Charles Vance Millar, a Toronto lawyer, died in 1926 with no relatives. In his will, he left all his remaining assets (equivalent to $9 million CAD) to the woman who had the most babies within 10 years of his death, creating a “baby race” where woman competed to have the most babies.
In 1990, a woman gave birth on a plane with the help of a recently graduated gynecologist on the plane. And the baby went on to become a flight attendant at the same airline later.
Babies born in international waters have their birth place listed as “at sea.” Those born in the air where no country claims sovereignty are listed as “in the air”.

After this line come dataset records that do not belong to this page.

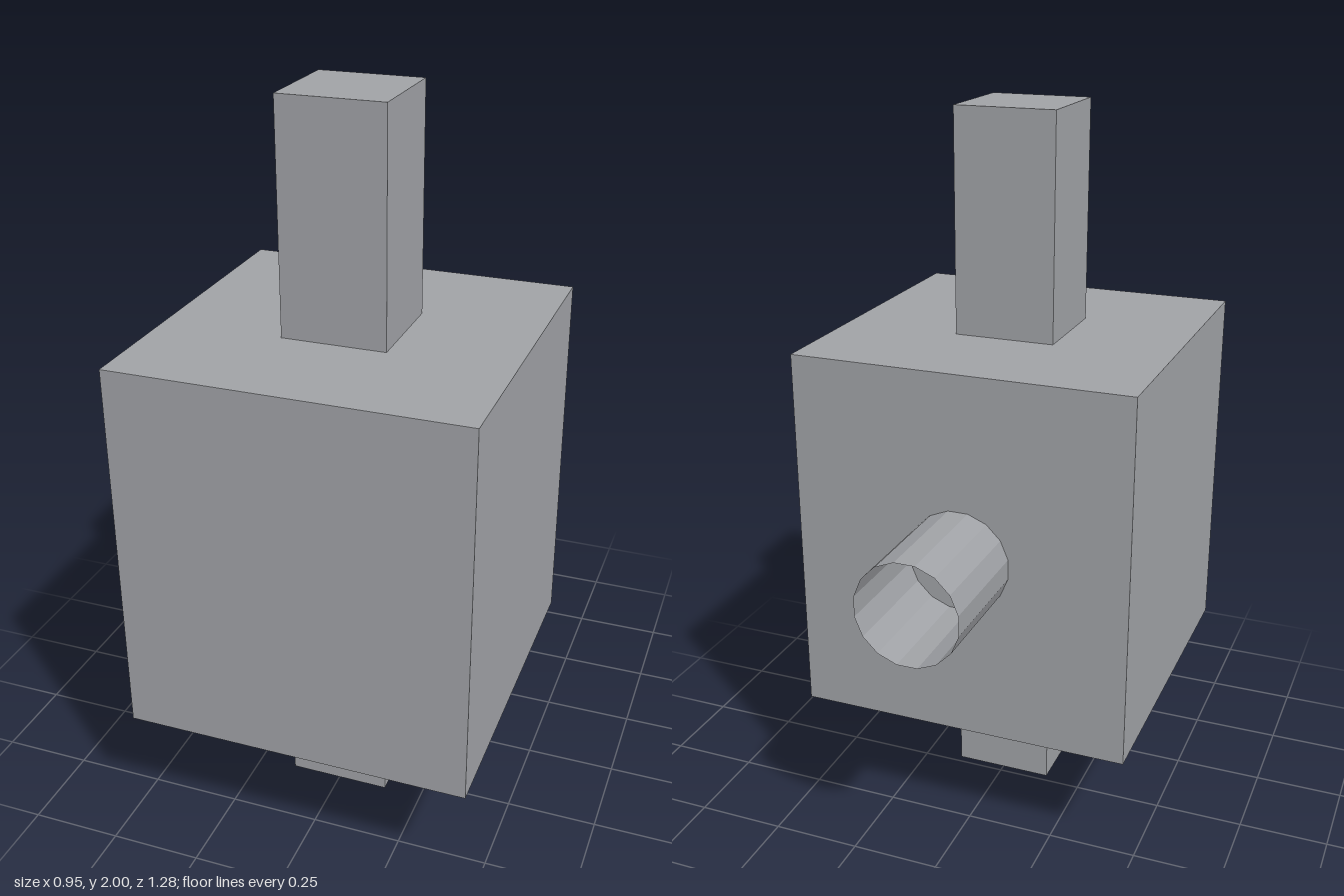
import * as THREE from 'three';

export function createModel() {
  const model = new THREE.Group();
  model.name = 'shaftBlock';

  const grey = new THREE.MeshStandardMaterial({ color: 0xa0a2a6, flatShading: true, side: THREE.DoubleSide });
  grey.name = 'grey';

  const centreZ = 0.165;
  const add = (name, geometry, x, y, z) => {
    const mesh = new THREE.Mesh(geometry, grey);
    mesh.name = name;
    mesh.position.set(x, y, z);
    model.add(mesh);
    return mesh;
  };
  const box = (name, width, y0, y1) =>
    add(name, new THREE.BoxGeometry(width, y1 - y0, width), 0, (y0 + y1) / 2, centreZ);

  // Main block, with square posts above and below
  box('body', 0.95, 0.336, 1.382);
  box('upperPost', 0.284, 1.382, 2);
  box('lowerPost', 0.284, 0, 0.336);

  // Open 16-sided pipe on the back, turned so that flats face up and sideways
  const length = 0.333;
  const pipe = new THREE.CylinderGeometry(0.1445, 0.1445, length, 16, 1, true);
  pipe.rotateY(Math.PI / 16);
  pipe.rotateX(Math.PI / 2);
  add('backPipe', pipe, 0, 0.86, -0.643 + length / 2);

  return model;
}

A blind mom was told that her baby had died during birth. Doctors gave the child, who was very much alive, to a new family.
A black, Nigerian couple living in the U.K. gave birth to a white, blonde, blue-eyed baby that they call the “miracle baby.”
One twin from a premature birth was declared clinically dead, came back to life after laying on his mother’s chest for two hours.
Nearly 1% of women in the U.S. claim to have given virgin births.
Compared with the 1960s, U.S. women have in 2000s spent two to three hours longer in labor, according to researchers at the U.S. National Institutes of Health, who said the findings suggest doctors may need to rethink the definition of “normal” labor.
In a village in India, people plant 111 trees for every girl born.
Finnish babies sleep in cardboard boxes. For 75 years, Finland’s expectant mothers have been given a box by the state. It’s like a starter kit of clothes, sheets and toys that can even be used as a bed. Mothers have a choice between taking the box, or a cash grant, currently set at 140 euros, but 95% opt for the box as it’s worth much more. And some say it helped Finland achieve one of the world’s lowest infant mortality rates.